Saved data entries:
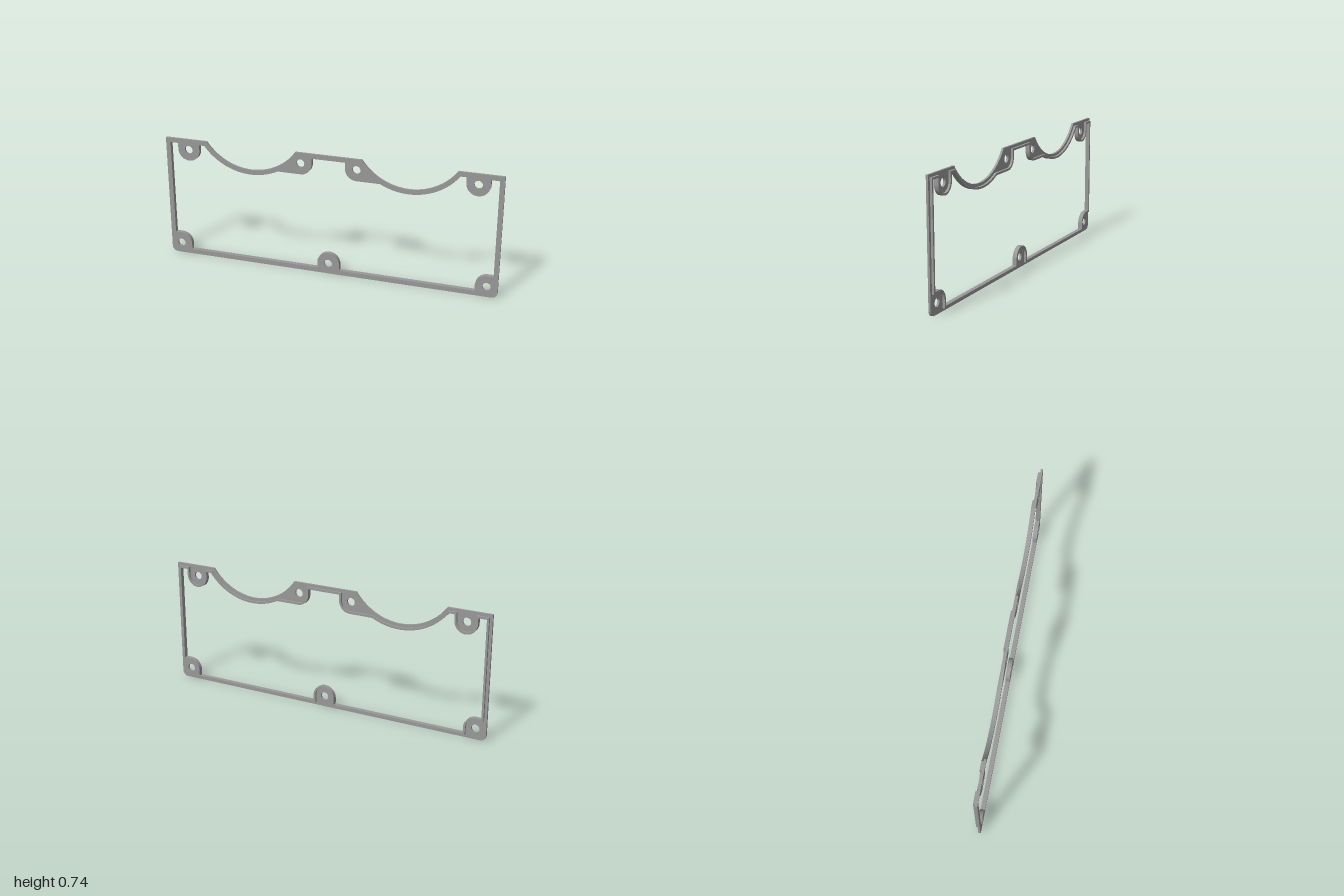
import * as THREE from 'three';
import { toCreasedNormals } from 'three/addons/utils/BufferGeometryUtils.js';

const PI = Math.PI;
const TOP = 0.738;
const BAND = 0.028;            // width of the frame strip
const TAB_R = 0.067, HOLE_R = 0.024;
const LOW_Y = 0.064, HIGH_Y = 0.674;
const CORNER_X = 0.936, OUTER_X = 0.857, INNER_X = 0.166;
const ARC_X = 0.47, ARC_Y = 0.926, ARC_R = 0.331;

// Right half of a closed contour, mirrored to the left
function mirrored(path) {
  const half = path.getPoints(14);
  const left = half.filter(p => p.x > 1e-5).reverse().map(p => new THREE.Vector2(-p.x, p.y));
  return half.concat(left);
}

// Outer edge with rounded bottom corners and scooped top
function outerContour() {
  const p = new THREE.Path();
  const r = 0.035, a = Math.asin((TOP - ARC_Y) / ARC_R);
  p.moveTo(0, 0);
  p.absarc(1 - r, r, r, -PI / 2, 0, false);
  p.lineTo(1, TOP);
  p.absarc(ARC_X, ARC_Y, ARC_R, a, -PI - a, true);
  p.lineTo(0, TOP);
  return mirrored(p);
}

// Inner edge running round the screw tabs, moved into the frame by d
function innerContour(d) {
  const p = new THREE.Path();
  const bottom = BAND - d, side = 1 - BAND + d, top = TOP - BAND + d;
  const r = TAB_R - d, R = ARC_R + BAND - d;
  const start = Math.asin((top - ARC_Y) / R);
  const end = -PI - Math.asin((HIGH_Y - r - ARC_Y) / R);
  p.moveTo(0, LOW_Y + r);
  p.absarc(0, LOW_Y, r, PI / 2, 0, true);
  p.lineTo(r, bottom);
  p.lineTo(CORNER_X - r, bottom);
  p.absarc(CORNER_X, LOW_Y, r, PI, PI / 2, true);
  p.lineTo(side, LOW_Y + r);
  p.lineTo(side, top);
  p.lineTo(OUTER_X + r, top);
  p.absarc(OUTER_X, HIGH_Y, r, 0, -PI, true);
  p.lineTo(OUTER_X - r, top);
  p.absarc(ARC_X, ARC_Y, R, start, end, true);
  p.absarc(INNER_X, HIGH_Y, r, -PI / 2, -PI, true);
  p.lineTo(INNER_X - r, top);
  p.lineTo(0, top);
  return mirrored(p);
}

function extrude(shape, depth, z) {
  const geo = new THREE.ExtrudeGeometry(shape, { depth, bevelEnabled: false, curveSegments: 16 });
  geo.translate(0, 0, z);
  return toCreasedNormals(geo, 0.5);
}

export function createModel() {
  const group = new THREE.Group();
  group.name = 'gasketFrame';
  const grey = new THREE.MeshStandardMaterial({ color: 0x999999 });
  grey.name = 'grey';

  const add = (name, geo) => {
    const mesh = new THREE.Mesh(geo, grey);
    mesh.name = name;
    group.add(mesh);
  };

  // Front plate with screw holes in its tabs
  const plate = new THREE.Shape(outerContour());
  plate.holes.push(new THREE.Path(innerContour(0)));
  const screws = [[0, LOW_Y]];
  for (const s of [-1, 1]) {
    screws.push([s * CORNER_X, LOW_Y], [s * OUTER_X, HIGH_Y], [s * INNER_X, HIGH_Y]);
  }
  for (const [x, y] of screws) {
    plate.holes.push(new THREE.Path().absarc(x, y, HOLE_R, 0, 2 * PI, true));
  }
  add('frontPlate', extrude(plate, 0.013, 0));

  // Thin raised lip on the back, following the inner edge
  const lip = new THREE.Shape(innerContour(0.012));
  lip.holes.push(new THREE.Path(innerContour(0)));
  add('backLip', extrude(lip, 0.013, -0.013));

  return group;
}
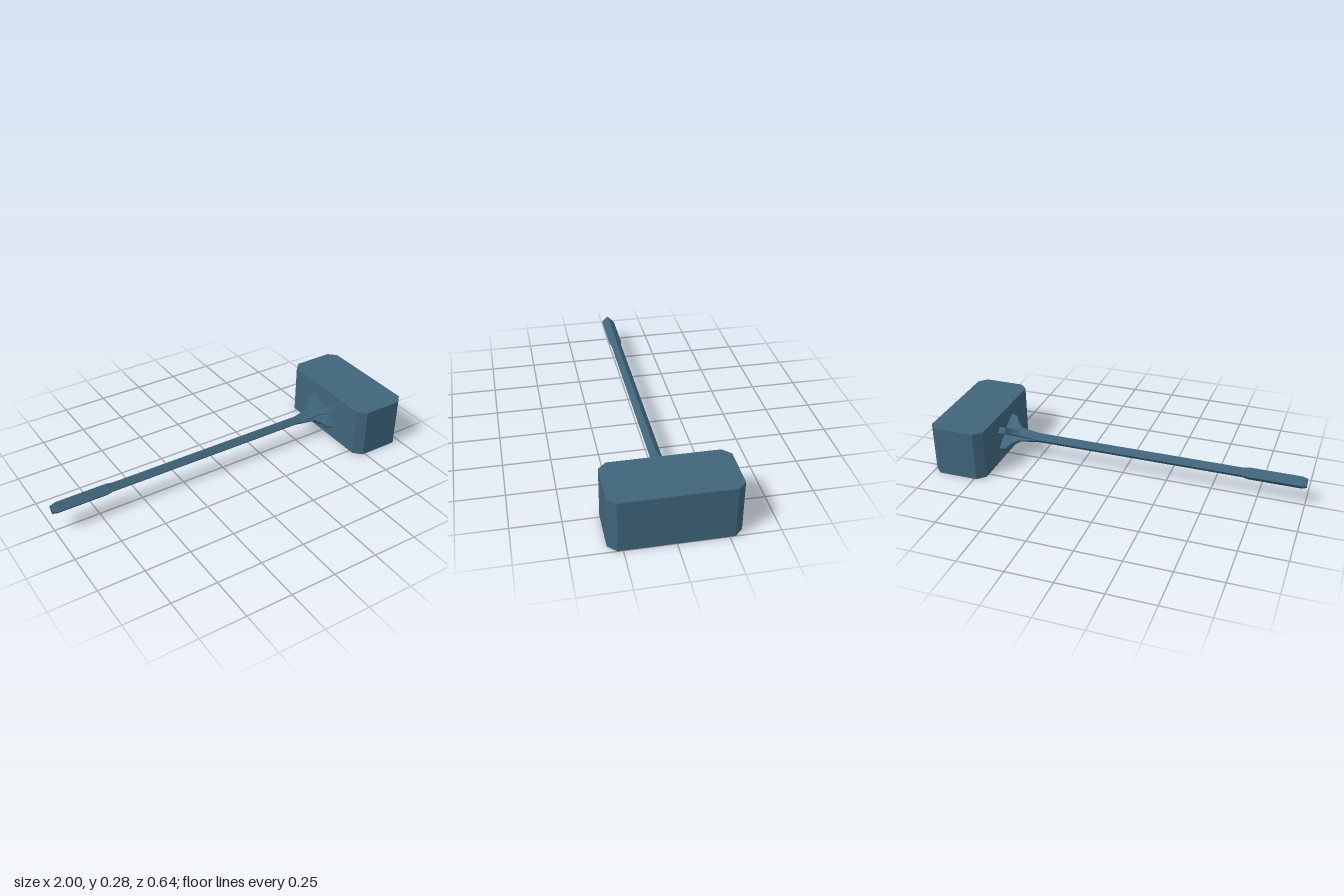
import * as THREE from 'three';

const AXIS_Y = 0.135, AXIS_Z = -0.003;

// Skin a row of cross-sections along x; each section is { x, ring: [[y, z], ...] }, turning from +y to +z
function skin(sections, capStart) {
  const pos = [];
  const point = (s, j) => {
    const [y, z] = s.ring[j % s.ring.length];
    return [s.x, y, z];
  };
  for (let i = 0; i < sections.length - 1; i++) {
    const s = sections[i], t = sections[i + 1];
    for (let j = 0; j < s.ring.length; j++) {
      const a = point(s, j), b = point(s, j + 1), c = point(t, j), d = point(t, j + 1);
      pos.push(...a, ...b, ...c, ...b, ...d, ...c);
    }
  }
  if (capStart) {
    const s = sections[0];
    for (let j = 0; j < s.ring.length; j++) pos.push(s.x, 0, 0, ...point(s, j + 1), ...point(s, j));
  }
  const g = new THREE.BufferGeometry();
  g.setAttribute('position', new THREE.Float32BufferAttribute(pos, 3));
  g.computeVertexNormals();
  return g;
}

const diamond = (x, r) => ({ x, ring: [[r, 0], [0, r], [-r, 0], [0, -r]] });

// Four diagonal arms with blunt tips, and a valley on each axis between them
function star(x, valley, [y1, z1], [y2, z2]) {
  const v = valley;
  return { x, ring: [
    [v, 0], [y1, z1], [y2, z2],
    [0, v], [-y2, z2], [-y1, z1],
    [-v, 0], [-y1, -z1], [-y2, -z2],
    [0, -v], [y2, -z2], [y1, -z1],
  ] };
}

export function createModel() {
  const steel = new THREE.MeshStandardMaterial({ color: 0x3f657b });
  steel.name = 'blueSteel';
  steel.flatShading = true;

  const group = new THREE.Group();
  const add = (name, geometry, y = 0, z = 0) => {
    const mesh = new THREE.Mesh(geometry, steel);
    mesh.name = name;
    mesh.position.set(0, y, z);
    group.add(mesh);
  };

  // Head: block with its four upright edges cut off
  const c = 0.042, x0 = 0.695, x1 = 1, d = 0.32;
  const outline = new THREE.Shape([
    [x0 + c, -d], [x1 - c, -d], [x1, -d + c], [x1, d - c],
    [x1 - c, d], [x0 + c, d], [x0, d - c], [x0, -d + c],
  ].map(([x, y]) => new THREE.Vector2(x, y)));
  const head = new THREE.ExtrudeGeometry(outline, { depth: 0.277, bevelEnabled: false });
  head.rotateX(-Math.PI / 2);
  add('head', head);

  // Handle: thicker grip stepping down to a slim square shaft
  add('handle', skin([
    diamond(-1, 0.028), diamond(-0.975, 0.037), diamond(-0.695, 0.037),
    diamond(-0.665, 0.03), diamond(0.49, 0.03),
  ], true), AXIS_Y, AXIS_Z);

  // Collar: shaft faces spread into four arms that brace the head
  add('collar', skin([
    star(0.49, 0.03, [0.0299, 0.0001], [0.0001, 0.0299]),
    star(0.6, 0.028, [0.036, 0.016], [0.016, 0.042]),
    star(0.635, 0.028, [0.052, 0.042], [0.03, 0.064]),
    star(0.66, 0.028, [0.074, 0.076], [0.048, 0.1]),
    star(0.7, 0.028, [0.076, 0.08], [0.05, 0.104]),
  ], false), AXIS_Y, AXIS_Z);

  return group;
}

» **Exercise**: If a line in the records contains the string "plate", copy it out.

» **Answer space**:
  // Front plate with screw holes in its tabs
  const plate = new THREE.Shape(outerContour());
  plate.holes.push(new THREE.Path(innerContour(0)));
    plate.holes.push(new THREE.Path().absarc(x, y, HOLE_R, 0, 2 * PI, true));
  add('frontPlate', extrude(plate, 0.013, 0));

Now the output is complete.